[Start of section]
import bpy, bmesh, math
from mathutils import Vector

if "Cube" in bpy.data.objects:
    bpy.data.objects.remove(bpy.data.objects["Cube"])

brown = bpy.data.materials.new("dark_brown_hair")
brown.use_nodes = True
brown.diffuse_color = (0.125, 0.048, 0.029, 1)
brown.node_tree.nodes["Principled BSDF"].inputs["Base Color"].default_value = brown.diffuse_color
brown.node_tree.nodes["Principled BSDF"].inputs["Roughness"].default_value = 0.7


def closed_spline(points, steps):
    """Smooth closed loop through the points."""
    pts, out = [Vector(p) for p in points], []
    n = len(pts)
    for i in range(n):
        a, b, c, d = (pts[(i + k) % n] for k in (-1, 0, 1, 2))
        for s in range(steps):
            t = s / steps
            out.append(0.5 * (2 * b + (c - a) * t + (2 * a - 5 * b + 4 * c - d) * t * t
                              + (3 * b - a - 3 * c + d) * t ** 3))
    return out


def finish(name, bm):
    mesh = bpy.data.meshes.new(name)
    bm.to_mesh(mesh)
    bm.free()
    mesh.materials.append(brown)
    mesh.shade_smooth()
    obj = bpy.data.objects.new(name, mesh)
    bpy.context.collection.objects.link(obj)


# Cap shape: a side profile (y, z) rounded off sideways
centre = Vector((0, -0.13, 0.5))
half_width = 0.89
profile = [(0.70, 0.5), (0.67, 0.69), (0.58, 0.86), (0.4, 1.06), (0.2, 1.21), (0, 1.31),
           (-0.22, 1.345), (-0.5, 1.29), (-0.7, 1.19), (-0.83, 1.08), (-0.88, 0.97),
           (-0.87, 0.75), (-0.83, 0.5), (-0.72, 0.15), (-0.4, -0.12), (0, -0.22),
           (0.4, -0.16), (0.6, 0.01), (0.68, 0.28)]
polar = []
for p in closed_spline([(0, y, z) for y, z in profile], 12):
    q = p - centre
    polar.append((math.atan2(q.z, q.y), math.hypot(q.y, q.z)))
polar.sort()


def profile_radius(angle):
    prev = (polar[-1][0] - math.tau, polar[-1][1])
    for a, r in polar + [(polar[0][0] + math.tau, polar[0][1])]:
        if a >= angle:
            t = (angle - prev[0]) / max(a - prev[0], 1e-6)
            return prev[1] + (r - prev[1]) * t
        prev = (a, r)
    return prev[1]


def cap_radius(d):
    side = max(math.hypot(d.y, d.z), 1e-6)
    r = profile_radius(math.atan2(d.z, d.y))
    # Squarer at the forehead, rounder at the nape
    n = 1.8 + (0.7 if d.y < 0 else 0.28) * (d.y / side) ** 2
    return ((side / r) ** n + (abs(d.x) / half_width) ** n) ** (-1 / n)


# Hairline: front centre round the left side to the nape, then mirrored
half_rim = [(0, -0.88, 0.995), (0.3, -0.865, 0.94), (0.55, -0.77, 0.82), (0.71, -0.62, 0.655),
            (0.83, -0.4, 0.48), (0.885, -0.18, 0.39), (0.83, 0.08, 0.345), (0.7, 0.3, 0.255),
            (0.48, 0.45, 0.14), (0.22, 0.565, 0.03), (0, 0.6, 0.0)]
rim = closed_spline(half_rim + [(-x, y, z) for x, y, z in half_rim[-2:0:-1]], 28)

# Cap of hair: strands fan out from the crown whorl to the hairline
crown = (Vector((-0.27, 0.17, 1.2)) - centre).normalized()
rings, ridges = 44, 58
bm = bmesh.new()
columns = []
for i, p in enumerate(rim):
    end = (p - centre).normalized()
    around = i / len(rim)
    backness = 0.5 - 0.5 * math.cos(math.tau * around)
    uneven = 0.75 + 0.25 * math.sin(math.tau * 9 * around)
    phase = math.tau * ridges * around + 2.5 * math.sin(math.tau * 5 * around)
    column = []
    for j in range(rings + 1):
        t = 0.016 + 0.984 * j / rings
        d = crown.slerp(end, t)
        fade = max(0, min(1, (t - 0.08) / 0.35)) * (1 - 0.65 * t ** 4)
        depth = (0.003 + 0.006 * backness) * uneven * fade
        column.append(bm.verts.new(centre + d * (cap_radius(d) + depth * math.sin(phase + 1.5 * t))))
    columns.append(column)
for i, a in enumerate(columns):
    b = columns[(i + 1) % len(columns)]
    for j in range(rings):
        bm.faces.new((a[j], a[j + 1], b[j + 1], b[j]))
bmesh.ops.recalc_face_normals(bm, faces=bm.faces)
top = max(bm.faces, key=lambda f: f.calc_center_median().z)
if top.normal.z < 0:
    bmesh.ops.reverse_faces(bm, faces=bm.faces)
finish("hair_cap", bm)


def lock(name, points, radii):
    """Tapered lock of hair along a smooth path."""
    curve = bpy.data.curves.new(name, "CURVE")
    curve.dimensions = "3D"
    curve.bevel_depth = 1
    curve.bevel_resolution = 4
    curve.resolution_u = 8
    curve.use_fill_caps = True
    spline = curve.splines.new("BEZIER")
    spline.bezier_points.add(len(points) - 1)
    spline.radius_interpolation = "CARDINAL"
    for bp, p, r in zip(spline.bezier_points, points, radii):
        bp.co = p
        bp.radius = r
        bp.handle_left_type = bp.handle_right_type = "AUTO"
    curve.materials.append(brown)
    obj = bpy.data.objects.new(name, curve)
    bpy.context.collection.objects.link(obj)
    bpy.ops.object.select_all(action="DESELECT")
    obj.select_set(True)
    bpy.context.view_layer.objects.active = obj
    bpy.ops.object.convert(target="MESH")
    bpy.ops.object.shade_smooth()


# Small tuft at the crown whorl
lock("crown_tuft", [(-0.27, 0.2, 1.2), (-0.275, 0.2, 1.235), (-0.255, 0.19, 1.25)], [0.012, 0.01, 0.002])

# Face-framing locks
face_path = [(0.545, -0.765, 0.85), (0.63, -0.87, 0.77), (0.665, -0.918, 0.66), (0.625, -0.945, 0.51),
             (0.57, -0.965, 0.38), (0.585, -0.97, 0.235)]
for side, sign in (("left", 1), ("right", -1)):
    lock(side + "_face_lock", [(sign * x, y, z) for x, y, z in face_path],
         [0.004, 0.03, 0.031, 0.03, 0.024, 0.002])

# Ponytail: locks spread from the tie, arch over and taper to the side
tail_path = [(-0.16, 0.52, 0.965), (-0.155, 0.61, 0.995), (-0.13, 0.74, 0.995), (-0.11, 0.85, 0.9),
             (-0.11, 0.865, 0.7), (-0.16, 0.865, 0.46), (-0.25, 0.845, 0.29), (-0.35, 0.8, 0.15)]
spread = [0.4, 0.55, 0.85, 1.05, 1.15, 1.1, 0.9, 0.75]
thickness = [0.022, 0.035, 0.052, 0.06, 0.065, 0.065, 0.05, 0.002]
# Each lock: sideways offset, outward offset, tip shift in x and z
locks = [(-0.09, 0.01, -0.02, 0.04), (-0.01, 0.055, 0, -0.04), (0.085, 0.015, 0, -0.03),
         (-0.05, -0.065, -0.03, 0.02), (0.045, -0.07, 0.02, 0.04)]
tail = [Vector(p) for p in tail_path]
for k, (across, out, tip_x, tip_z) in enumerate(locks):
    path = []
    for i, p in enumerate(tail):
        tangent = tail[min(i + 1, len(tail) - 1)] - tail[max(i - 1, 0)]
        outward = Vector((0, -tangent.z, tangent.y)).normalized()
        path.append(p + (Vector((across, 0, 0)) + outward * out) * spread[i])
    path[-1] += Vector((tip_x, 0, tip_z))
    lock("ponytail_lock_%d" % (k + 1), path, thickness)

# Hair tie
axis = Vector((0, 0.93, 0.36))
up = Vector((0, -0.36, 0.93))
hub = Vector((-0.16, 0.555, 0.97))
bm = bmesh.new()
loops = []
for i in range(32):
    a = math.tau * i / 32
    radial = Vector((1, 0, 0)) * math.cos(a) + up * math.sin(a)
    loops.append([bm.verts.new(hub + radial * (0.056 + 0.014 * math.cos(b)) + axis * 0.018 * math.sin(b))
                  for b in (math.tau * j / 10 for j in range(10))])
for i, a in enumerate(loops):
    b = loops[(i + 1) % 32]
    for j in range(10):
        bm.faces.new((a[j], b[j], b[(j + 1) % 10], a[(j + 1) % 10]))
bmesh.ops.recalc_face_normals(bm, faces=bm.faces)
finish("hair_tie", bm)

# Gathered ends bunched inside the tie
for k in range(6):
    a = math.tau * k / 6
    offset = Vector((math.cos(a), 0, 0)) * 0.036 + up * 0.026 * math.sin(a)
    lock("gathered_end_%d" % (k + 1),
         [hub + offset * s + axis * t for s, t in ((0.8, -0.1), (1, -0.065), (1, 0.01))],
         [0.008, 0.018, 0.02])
[End of section]
* [WHAT IS BEING ASKED]:
Retype the entries above exactly, but only from the line containing "n = len(pts)" through the line containing "n = 1.8 + (0.7", both included.

* [OUTPUT]:
    n = len(pts)
    for i in range(n):
        a, b, c, d = (pts[(i + k) % n] for k in (-1, 0, 1, 2))
        for s in range(steps):
            t = s / steps
            out.append(0.5 * (2 * b + (c - a) * t + (2 * a - 5 * b + 4 * c - d) * t * t
                              + (3 * b - a - 3 * c + d) * t ** 3))
    return out


def finish(name, bm):
    mesh = bpy.data.meshes.new(name)
    bm.to_mesh(mesh)
    bm.free()
    mesh.materials.append(brown)
    mesh.shade_smooth()
    obj = bpy.data.objects.new(name, mesh)
    bpy.context.collection.objects.link(obj)


# Cap shape: a side profile (y, z) rounded off sideways
centre = Vector((0, -0.13, 0.5))
half_width = 0.89
profile = [(0.70, 0.5), (0.67, 0.69), (0.58, 0.86), (0.4, 1.06), (0.2, 1.21), (0, 1.31),
           (-0.22, 1.345), (-0.5, 1.29), (-0.7, 1.19), (-0.83, 1.08), (-0.88, 0.97),
           (-0.87, 0.75), (-0.83, 0.5), (-0.72, 0.15), (-0.4, -0.12), (0, -0.22),
           (0.4, -0.16), (0.6, 0.01), (0.68, 0.28)]
polar = []
for p in closed_spline([(0, y, z) for y, z in profile], 12):
    q = p - centre
    polar.append((math.atan2(q.z, q.y), math.hypot(q.y, q.z)))
polar.sort()


def profile_radius(angle):
    prev = (polar[-1][0] - math.tau, polar[-1][1])
    for a, r in polar + [(polar[0][0] + math.tau, polar[0][1])]:
        if a >= angle:
            t = (angle - prev[0]) / max(a - prev[0], 1e-6)
            return prev[1] + (r - prev[1]) * t
        prev = (a, r)
    return prev[1]


def cap_radius(d):
    side = max(math.hypot(d.y, d.z), 1e-6)
    r = profile_radius(math.atan2(d.z, d.y))
    # Squarer at the forehead, rounder at the nape
    n = 1.8 + (0.7 if d.y < 0 else 0.28) * (d.y / side) ** 2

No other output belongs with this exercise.